● **Assignment**:
From the line containing "bmesh.ops.triangle_fill(bm, edges=edges, use_beauty=True)" down to the line containing "steps.append(end)" in the records below, reproduce every line exactly, ends included, and omit all others.

Extracted records:

--- START ---

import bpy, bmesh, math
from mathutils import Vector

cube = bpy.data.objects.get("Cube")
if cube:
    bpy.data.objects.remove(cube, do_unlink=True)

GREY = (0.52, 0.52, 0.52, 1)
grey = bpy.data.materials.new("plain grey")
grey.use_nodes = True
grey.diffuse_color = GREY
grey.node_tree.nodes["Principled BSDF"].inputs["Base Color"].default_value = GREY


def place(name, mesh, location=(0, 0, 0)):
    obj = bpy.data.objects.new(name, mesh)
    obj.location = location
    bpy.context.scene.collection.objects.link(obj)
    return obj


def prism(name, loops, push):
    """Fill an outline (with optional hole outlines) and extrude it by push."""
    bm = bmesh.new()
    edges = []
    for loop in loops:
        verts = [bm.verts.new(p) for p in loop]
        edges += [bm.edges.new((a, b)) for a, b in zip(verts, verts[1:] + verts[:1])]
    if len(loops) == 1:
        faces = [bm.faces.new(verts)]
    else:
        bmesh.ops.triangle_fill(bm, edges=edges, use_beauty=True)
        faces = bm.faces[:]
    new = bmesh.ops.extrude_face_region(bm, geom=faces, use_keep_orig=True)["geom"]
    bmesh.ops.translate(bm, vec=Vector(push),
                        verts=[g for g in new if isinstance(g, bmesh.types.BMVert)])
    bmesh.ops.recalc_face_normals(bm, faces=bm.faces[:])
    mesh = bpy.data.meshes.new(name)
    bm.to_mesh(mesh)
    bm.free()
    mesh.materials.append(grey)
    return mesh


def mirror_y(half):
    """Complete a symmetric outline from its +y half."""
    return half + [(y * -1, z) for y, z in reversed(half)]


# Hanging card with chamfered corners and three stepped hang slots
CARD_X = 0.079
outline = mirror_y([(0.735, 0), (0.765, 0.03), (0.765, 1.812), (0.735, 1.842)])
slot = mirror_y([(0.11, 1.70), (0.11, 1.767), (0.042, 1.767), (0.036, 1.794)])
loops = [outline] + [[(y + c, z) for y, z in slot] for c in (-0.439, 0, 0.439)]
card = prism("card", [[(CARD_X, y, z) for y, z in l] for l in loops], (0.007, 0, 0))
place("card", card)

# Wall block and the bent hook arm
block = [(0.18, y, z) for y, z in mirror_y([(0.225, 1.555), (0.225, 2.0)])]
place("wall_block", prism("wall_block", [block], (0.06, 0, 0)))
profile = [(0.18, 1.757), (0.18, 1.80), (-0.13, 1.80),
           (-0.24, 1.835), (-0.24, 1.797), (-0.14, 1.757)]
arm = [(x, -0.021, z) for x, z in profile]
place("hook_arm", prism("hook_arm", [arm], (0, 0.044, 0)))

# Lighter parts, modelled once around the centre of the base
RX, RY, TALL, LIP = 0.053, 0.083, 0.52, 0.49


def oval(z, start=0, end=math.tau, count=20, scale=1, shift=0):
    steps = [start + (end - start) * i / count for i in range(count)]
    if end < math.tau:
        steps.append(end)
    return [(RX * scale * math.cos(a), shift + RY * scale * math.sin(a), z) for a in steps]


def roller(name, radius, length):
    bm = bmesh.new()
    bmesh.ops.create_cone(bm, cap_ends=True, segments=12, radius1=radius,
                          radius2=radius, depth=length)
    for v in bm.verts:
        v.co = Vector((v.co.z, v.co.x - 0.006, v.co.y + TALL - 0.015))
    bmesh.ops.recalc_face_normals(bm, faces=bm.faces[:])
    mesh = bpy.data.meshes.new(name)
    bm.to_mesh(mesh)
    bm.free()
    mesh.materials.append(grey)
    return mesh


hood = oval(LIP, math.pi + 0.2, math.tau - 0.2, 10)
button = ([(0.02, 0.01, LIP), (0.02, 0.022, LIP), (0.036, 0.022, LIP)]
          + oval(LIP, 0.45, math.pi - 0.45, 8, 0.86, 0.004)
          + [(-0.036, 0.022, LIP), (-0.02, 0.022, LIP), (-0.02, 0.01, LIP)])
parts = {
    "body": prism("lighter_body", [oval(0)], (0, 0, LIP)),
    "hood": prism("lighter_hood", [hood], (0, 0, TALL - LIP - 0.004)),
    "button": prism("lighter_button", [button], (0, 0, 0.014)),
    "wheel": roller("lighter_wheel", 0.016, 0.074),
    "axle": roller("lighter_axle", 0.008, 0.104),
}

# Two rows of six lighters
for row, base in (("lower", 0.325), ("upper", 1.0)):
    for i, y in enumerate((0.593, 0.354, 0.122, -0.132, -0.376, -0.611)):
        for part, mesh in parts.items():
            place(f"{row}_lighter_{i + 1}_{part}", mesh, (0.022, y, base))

--- END ---

● **Solution to this task**:
        bmesh.ops.triangle_fill(bm, edges=edges, use_beauty=True)
        faces = bm.faces[:]
    new = bmesh.ops.extrude_face_region(bm, geom=faces, use_keep_orig=True)["geom"]
    bmesh.ops.translate(bm, vec=Vector(push),
                        verts=[g for g in new if isinstance(g, bmesh.types.BMVert)])
    bmesh.ops.recalc_face_normals(bm, faces=bm.faces[:])
    mesh = bpy.data.meshes.new(name)
    bm.to_mesh(mesh)
    bm.free()
    mesh.materials.append(grey)
    return mesh


def mirror_y(half):
    """Complete a symmetric outline from its +y half."""
    return half + [(y * -1, z) for y, z in reversed(half)]


# Hanging card with chamfered corners and three stepped hang slots
CARD_X = 0.079
outline = mirror_y([(0.735, 0), (0.765, 0.03), (0.765, 1.812), (0.735, 1.842)])
slot = mirror_y([(0.11, 1.70), (0.11, 1.767), (0.042, 1.767), (0.036, 1.794)])
loops = [outline] + [[(y + c, z) for y, z in slot] for c in (-0.439, 0, 0.439)]
card = prism("card", [[(CARD_X, y, z) for y, z in l] for l in loops], (0.007, 0, 0))
place("card", card)

# Wall block and the bent hook arm
block = [(0.18, y, z) for y, z in mirror_y([(0.225, 1.555), (0.225, 2.0)])]
place("wall_block", prism("wall_block", [block], (0.06, 0, 0)))
profile = [(0.18, 1.757), (0.18, 1.80), (-0.13, 1.80),
           (-0.24, 1.835), (-0.24, 1.797), (-0.14, 1.757)]
arm = [(x, -0.021, z) for x, z in profile]
place("hook_arm", prism("hook_arm", [arm], (0, 0.044, 0)))

# Lighter parts, modelled once around the centre of the base
RX, RY, TALL, LIP = 0.053, 0.083, 0.52, 0.49


def oval(z, start=0, end=math.tau, count=20, scale=1, shift=0):
    steps = [start + (end - start) * i / count for i in range(count)]
    if end < math.tau:
        steps.append(end)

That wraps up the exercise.